The blog, Brain Pickings, recently highlighted 10 thoughts on education and learning from Frank Lloyd Wright as encapsulated in the book Frank Lloyd Wright on Architecture, Nature, and the Human Spirit: A Collection of Quotations from Pomegranate. Read more here.
Image via brainpickings.org
Big news for architecture lovers was posted on Mark Hertzberg's Wright in Racine blog: Frank Lloyd Wright's SC Johnson Wax Research Tower will soon be partially open next year! This is really exciting because the Tower has been closed to access since 1981. Read more about the work underway to prepare the Tower for tours and see tons more photos here.
Image copyright Mark Hertzberg
There's exciting buzz building about Frank Lloyd Wright's Emil Bach House in Chicago. This little late Prairie gem is undergoing an extensive restoration by Tawani Enterprises, a firm owned by Chicago philanthropist and businessman, Col. JN Pritzker (IL-Retired). The house was commissioned in 1914 by Emil Bach, an early admirer of Wright’s work. The project is scheduled for completion in July, 2013 and will be open for overnight guests and exclusive private events. Check out the restoration progress as it's being documented on the Emil Bach House website here.
Image via blog.emilbachhouse.com
The blog projectophile.com posted a warning to anyone who loves both Mid-Century Modern homes and their children: Don't mix the two. Floating stairs, open ledges, Nature-inspired death traps...the list of ways your toddlers will expire goes on and on. Read this hilariously tongue-in-cheek blog entry here.

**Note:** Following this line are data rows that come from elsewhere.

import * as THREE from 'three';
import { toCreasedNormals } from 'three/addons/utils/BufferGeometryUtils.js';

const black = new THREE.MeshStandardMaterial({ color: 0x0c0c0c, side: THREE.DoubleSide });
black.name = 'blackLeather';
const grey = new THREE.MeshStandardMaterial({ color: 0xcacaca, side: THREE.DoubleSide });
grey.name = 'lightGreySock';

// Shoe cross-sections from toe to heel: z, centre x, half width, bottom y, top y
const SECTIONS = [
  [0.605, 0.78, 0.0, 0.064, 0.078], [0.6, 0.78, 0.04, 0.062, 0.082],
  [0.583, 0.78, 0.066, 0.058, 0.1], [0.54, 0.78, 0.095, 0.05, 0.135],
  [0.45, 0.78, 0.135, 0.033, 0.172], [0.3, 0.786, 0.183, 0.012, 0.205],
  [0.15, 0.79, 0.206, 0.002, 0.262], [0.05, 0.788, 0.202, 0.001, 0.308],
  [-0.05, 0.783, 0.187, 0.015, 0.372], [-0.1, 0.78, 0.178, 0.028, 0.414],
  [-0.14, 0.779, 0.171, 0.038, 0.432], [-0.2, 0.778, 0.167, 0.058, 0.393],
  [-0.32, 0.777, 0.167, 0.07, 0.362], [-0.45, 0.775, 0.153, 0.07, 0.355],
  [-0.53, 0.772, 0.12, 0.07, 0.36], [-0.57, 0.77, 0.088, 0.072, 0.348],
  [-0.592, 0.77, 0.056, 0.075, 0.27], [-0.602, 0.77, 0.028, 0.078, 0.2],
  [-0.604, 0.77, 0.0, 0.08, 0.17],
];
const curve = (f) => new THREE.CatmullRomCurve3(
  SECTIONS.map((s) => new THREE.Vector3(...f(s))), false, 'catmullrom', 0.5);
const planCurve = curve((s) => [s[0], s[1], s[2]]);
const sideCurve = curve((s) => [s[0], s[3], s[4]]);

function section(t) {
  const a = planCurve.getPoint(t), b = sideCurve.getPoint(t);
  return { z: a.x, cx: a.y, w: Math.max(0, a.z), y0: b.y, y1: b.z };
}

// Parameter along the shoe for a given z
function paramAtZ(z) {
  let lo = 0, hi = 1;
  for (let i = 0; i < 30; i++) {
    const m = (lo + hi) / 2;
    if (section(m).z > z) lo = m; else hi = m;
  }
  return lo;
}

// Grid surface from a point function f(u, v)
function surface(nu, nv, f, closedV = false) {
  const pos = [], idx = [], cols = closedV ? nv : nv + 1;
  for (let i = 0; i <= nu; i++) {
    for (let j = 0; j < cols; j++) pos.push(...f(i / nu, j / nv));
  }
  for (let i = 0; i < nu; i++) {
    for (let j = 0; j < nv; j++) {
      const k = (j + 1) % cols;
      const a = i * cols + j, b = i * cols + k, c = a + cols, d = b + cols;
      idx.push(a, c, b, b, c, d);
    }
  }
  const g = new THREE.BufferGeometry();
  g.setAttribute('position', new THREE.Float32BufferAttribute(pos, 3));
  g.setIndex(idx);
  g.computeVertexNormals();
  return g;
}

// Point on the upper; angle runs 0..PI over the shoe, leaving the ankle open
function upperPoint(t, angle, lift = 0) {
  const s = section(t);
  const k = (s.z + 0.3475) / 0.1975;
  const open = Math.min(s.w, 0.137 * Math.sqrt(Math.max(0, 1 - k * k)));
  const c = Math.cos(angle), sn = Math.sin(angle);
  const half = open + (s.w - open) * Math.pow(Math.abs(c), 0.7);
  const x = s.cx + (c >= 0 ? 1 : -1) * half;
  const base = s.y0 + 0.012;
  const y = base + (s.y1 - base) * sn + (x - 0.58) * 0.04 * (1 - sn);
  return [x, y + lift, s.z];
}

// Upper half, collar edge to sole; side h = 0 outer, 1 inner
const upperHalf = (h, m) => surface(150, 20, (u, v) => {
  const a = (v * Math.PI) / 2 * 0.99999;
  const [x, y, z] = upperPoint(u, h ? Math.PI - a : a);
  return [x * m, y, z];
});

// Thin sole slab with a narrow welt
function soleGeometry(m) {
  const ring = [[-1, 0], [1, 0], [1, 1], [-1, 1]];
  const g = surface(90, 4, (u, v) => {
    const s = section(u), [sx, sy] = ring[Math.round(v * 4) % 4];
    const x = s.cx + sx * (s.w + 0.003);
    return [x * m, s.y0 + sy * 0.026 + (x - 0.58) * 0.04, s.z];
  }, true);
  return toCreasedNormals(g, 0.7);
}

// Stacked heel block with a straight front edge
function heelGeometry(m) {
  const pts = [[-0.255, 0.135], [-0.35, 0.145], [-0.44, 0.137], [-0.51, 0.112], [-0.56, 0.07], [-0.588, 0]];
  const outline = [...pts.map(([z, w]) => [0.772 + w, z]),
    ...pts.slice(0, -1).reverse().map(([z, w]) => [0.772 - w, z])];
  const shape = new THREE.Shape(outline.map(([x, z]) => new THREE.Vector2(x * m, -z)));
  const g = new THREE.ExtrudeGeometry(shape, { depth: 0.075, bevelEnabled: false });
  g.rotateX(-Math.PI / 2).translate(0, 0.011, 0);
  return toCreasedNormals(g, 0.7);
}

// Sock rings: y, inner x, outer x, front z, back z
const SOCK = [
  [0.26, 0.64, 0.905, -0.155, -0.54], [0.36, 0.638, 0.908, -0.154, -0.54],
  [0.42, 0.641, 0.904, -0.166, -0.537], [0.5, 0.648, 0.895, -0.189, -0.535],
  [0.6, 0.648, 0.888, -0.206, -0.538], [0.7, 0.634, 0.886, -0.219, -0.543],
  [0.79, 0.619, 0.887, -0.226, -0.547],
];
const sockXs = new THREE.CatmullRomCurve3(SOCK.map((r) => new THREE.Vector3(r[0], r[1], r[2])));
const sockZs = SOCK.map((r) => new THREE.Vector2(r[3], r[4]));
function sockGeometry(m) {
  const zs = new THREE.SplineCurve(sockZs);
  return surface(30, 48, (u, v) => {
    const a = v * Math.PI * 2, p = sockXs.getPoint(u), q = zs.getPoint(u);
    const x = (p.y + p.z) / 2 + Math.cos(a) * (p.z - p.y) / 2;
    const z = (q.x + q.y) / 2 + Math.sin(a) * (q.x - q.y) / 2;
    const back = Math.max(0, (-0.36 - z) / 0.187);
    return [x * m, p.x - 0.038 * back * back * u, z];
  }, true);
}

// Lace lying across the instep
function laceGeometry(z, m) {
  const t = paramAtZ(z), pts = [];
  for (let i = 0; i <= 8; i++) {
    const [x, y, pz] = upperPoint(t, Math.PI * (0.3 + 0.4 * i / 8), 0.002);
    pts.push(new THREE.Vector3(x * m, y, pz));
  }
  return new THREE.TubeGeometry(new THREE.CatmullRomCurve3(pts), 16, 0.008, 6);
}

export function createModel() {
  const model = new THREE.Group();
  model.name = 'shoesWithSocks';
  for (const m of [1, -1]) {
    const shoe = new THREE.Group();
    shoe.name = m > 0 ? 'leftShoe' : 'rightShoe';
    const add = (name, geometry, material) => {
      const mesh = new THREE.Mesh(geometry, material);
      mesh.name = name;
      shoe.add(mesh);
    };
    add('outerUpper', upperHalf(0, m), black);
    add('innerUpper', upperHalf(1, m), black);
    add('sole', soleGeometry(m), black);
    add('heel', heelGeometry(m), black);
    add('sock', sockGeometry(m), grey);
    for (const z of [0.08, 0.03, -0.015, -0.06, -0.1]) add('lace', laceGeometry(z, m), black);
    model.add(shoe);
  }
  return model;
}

Image via projectophile.com
Patrick Steffes at the blog Forgotten Chicago has posted the third article in their Shoreline Motel series, this time focusing in-depth on motels in Chicago's central area. Initially seen as a more modern and convenient alternative to Chicago’s rapidly aging hotels, these brand-new and sometimes architecturally distinctive properties in the central area were all built in the 1950s and 1960s, and are now mostly forgotten. Utilizing FC’s exclusive database of more than 9,000 images, articles and catalogued ephemera, this article includes rare and unexpected images, many not seen in decades. Check out more here.
Images via Patrick Steffes/Forgotten Chicago

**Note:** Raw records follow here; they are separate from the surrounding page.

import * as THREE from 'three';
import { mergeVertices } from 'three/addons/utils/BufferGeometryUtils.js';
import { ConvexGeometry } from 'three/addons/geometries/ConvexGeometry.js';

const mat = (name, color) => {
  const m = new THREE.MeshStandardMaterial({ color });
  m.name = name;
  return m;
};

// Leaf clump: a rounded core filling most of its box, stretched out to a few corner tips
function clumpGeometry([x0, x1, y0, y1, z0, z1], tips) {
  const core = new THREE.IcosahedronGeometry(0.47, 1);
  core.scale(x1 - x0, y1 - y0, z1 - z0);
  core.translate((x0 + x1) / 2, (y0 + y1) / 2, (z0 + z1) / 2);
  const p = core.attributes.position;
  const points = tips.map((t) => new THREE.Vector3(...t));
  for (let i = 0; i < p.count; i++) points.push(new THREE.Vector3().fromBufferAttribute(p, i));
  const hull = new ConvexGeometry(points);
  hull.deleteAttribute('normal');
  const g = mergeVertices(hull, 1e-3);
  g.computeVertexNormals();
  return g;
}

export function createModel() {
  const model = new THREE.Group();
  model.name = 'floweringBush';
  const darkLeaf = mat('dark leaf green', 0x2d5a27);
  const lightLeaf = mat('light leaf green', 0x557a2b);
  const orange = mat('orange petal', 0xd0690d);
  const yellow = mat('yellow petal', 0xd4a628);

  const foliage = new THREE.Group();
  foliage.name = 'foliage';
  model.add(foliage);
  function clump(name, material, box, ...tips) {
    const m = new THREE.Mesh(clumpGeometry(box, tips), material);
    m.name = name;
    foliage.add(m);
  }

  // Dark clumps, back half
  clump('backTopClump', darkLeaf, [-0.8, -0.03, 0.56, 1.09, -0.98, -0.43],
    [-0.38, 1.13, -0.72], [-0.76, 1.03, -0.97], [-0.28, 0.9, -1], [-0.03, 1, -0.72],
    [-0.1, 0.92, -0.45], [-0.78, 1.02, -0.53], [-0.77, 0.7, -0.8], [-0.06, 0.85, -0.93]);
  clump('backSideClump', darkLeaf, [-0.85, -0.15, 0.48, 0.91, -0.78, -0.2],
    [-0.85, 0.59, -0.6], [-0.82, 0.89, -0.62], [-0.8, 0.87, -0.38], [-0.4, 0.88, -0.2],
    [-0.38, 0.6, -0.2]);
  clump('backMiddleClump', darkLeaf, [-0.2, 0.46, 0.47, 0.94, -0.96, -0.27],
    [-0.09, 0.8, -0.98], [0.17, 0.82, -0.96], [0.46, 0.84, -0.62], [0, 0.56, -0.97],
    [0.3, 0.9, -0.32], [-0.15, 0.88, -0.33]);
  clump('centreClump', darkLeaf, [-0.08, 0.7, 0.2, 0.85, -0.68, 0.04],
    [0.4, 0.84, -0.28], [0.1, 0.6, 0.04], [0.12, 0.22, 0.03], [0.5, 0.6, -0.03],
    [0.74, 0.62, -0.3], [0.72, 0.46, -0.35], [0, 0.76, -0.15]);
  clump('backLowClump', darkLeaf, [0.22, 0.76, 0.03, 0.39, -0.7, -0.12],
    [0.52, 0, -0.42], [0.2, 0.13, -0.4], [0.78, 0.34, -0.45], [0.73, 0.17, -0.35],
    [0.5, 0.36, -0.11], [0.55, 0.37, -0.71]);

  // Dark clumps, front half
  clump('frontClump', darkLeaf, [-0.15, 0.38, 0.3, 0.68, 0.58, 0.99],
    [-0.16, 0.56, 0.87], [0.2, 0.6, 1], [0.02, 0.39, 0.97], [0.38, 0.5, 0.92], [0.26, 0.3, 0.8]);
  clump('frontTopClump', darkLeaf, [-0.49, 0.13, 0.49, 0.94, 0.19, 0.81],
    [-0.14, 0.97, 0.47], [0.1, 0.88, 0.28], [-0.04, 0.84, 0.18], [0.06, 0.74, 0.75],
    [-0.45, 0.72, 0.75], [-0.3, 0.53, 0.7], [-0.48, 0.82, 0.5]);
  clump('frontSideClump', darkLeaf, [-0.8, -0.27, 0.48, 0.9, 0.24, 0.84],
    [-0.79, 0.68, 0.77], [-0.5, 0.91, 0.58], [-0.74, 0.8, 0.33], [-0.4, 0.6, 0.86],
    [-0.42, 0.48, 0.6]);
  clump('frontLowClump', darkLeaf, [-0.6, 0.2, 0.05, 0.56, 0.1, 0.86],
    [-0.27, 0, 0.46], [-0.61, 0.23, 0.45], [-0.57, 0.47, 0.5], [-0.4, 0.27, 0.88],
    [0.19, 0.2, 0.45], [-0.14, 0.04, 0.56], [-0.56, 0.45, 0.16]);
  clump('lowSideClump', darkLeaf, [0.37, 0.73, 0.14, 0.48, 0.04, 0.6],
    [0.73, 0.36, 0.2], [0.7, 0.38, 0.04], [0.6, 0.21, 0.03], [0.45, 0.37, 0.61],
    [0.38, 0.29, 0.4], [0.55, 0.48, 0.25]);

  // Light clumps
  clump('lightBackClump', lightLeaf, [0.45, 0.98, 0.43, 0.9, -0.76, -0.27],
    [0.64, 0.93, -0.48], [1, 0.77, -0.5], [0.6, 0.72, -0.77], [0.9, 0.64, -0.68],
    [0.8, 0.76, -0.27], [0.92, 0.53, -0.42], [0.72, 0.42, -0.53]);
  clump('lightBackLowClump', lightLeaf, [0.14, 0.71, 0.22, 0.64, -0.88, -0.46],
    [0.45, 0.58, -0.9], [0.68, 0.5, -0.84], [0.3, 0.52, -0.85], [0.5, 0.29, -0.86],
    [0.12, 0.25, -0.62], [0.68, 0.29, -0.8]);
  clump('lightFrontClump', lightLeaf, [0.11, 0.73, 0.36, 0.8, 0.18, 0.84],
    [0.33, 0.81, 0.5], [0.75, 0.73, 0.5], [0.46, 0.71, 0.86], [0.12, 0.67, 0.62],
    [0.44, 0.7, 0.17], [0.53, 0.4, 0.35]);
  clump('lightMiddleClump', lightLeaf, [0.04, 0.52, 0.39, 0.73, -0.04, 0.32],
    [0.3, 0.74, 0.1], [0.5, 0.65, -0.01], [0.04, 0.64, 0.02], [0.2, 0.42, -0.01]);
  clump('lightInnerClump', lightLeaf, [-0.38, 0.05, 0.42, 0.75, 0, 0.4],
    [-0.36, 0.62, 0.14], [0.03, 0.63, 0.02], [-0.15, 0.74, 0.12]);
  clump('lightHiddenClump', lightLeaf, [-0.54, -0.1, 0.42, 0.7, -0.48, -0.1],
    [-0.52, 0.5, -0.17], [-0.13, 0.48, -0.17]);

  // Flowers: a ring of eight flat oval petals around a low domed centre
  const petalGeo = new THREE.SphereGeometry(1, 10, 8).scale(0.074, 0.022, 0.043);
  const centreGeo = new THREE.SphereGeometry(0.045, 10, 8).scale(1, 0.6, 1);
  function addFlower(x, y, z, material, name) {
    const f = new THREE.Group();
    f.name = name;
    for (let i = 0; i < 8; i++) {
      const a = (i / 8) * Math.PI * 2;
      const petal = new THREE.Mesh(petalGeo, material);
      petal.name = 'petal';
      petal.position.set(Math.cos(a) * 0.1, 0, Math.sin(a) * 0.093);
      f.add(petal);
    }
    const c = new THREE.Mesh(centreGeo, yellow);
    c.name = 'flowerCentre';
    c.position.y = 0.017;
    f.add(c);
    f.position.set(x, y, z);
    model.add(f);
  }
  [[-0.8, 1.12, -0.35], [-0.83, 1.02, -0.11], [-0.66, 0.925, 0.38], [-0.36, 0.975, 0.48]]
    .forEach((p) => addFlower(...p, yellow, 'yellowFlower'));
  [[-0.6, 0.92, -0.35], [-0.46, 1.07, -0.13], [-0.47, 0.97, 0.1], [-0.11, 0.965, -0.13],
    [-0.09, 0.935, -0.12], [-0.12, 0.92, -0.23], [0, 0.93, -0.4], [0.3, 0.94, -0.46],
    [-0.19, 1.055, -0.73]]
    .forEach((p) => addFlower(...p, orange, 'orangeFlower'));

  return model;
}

Gothamist.com recently featured a 1930 article highlighting the "all-glass buildings" designed by Frank Lloyd Wright for the heart of New York City that never made it off the drawing board. Read more here.
Image via gothamist.com
Designslinger recently posted some great photos of Ganz Hall, inside Adler and Sullivan's Auditorium Building in Chicago. See the photos here.
Image via designslinger
Lynn Becker recently visited the ArchiTech Gallery in Chicago and was treated to a preview of the eagerly anticipated monograph coming next year on Alfonso Iannelli (designed by your PrairieMod editor!) I know it seems like it's taking forever, but let Lynn tell you--it'll be worth the wait. Obviously, as we get closer to publication I'll let readers know more details!
Image credit: Lynn Becker
Zachary M. and Nelson B. both sent a link to the beautiful 1955 Tracy House in Seattle (which is for sale for $950,000) was recently featured on Curbed Seattle. See the post here.
Iamge via the Curbed Seattle/FLWBC
Curbed National puts up an interesting post about 5 recent home listings that take severe liberties in attaching Frank Lloyd Wright's name to the buildings (presumably in the hope that it will blind prospective buyers to how gaudy or un-Wrightian the homes actually are). See more here. And in case you're wondering...that sound you hear is Frank spinning in his grave (wherever it is).
Image via Curbed National
Patrick Steffes, Contributor to the blog Forgotten Chicago, sent word about a recent re-discovery that fans of Midwestern Modernism will want to take notice of. During a sold-out bus tour highlighting overlooked suburban architecture on August 26, the intrepid explorers at Forgotten Chicago finally revealed the location of Bertrand Goldberg’s long forgotten 1939 Standard Homes. These modest homes caused a sensation when new, but their location has been unknown for decades. Using old newspaper microfilm, fire insurance maps, and multiple visits to the community, the remaining homes in the Chicago suburb of Melrose Park, IL were located in late 2011.
One of Goldberg’s earliest residential designs, and part of a plan for thousands of low-cost homes across the country, other Standard Homes were also built in Indiana and Maryland. These Chicago-area homes are located on 22nd Avenue between Division Street and North Avenue in Melrose Park; information on other recent Forgotten Chicago finds and upcoming events may be found here.
Photo credits top to bottom: Bertran Goldberg Archive, Chicago Daily News, 1939 & Patrick Steffes, 2011